Provided material Start Marker

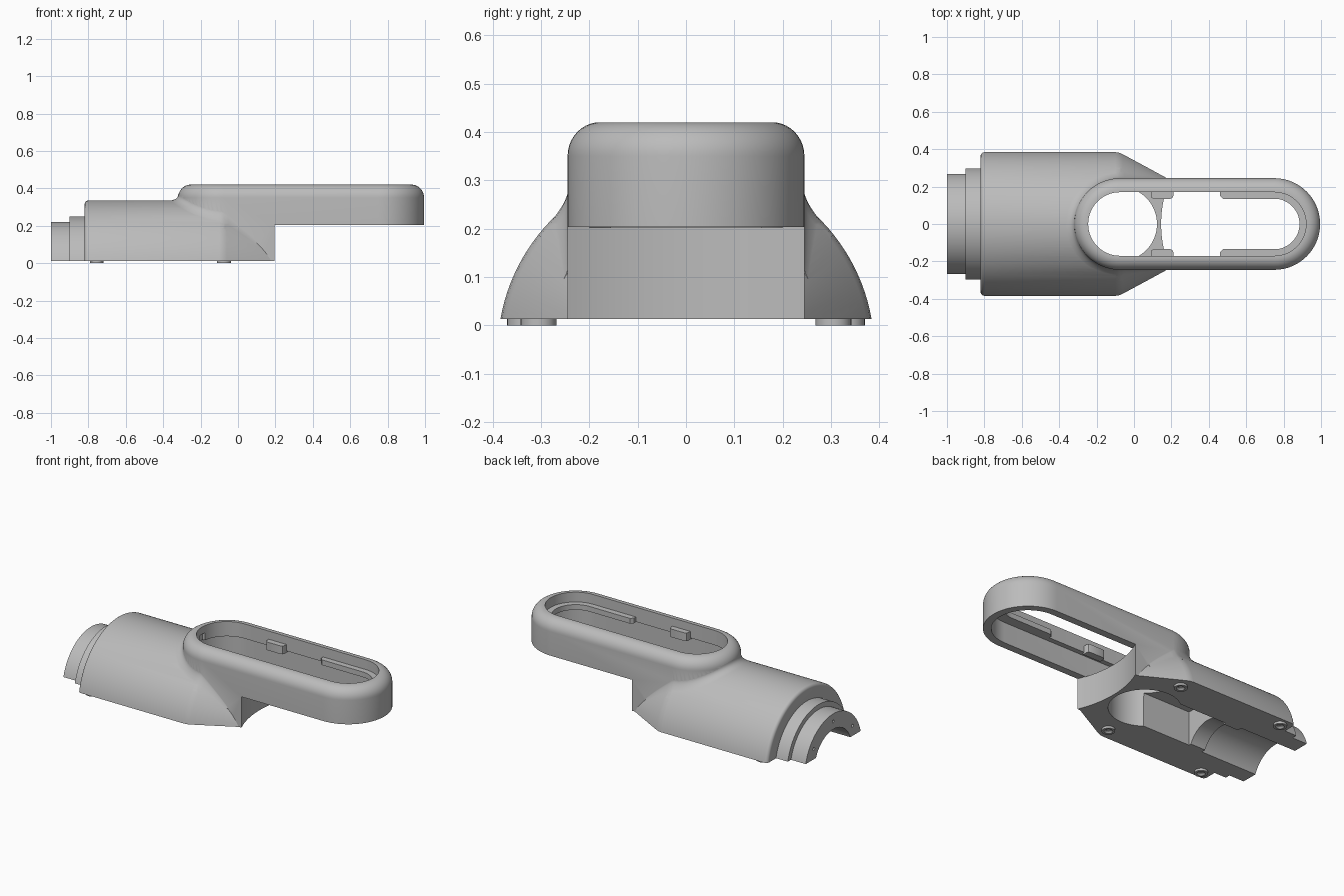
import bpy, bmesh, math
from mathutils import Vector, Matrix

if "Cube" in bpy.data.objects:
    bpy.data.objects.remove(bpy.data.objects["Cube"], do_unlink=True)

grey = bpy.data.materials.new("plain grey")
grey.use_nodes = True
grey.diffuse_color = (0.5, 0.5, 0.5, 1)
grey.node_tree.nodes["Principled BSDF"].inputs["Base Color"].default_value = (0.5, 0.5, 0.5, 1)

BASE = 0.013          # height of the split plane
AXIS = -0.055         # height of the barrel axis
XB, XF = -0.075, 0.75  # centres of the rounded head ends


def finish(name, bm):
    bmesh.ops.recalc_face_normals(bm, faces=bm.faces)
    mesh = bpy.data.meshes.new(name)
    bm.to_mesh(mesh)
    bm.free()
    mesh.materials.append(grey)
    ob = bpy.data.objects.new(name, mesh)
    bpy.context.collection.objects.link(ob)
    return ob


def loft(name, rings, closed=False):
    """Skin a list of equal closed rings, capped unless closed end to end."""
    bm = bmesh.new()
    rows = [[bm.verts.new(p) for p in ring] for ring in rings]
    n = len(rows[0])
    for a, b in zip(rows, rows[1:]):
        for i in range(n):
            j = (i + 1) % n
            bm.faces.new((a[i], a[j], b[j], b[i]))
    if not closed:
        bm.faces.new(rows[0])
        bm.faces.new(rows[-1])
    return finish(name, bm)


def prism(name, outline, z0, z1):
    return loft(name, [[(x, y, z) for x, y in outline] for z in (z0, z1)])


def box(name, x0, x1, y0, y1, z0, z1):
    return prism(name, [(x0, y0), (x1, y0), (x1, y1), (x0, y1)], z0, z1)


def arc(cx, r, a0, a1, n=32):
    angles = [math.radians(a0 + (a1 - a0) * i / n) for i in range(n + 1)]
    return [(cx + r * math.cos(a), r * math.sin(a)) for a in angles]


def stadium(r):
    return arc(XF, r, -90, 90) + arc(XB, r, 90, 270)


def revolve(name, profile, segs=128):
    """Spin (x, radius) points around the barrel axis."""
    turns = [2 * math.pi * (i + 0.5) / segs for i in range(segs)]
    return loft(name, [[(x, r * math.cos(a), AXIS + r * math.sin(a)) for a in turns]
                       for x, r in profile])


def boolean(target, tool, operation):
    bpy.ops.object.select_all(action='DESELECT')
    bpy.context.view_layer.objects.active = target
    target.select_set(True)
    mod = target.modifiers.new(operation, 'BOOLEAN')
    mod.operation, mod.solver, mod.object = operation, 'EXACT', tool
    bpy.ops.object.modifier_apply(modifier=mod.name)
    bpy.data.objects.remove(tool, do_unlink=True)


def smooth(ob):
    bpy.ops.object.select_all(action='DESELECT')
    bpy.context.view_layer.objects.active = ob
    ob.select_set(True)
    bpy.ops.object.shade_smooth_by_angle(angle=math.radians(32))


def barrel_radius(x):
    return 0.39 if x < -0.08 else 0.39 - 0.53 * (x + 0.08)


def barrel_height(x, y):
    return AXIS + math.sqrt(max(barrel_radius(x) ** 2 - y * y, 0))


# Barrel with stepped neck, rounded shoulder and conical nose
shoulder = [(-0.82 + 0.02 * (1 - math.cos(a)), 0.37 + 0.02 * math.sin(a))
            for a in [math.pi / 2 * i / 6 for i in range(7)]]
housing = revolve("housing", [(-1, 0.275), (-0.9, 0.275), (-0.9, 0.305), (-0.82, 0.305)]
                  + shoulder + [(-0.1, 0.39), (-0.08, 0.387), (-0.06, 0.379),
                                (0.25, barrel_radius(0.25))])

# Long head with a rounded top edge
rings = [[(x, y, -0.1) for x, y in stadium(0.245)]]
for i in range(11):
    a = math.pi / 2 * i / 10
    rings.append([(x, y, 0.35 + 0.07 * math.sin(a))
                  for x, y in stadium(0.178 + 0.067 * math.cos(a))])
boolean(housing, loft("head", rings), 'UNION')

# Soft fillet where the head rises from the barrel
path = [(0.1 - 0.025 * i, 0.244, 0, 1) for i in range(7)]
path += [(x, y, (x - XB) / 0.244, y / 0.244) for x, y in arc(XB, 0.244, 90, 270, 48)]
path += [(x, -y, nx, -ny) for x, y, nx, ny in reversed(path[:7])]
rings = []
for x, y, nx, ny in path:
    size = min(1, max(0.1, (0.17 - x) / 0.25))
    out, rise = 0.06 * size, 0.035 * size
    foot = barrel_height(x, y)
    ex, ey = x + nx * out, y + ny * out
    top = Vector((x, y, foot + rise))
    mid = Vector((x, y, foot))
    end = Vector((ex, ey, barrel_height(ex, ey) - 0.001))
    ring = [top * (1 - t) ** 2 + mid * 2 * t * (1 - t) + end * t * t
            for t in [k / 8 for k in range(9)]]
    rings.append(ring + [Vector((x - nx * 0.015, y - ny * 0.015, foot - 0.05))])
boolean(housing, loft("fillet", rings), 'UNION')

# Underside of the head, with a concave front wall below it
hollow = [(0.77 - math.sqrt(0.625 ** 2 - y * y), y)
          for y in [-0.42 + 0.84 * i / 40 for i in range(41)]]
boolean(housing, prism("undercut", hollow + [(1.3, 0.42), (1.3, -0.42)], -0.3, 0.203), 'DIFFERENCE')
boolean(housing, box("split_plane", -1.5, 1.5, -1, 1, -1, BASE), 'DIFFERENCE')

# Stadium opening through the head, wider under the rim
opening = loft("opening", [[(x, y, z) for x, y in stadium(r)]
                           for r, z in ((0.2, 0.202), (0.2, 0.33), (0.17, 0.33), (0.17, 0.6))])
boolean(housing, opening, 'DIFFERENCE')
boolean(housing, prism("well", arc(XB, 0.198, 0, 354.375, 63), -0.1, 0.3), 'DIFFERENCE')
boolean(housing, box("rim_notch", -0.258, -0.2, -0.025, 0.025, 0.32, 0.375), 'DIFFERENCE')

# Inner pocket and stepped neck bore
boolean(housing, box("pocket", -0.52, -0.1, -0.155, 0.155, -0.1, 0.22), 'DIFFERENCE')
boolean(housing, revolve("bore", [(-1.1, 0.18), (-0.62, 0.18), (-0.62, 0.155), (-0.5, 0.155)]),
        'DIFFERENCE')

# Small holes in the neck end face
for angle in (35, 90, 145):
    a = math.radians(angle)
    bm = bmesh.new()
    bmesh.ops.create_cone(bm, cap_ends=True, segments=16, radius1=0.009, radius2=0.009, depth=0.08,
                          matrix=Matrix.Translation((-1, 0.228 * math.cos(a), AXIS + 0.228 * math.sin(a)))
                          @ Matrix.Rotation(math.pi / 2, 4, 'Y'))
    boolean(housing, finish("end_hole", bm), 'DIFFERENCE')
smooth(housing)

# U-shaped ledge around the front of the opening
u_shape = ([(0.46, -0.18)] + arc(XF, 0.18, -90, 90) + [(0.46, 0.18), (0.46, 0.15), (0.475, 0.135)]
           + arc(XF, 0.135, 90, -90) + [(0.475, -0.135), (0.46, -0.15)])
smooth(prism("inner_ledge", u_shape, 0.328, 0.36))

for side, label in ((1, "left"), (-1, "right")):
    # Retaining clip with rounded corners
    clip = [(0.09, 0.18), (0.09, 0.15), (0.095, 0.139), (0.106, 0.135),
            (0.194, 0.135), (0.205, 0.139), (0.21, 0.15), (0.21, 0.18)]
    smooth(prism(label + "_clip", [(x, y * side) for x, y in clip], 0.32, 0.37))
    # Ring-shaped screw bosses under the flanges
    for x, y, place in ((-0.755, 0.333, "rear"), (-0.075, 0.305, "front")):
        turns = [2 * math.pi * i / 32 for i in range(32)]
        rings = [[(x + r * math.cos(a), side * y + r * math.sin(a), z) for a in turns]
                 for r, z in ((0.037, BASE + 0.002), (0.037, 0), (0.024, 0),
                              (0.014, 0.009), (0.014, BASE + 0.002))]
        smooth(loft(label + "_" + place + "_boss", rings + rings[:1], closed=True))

Provided material End Marker

**Description of the task:**
Using the data above, repeat exactly the lines that begin at the line with "mod.operation, mod.solver, mod.object" and end at the line with "shoulder = [(-0.82", both ends included.

**Answer section:**
    mod.operation, mod.solver, mod.object = operation, 'EXACT', tool
    bpy.ops.object.modifier_apply(modifier=mod.name)
    bpy.data.objects.remove(tool, do_unlink=True)


def smooth(ob):
    bpy.ops.object.select_all(action='DESELECT')
    bpy.context.view_layer.objects.active = ob
    ob.select_set(True)
    bpy.ops.object.shade_smooth_by_angle(angle=math.radians(32))


def barrel_radius(x):
    return 0.39 if x < -0.08 else 0.39 - 0.53 * (x + 0.08)


def barrel_height(x, y):
    return AXIS + math.sqrt(max(barrel_radius(x) ** 2 - y * y, 0))


# Barrel with stepped neck, rounded shoulder and conical nose
shoulder = [(-0.82 + 0.02 * (1 - math.cos(a)), 0.37 + 0.02 * math.sin(a))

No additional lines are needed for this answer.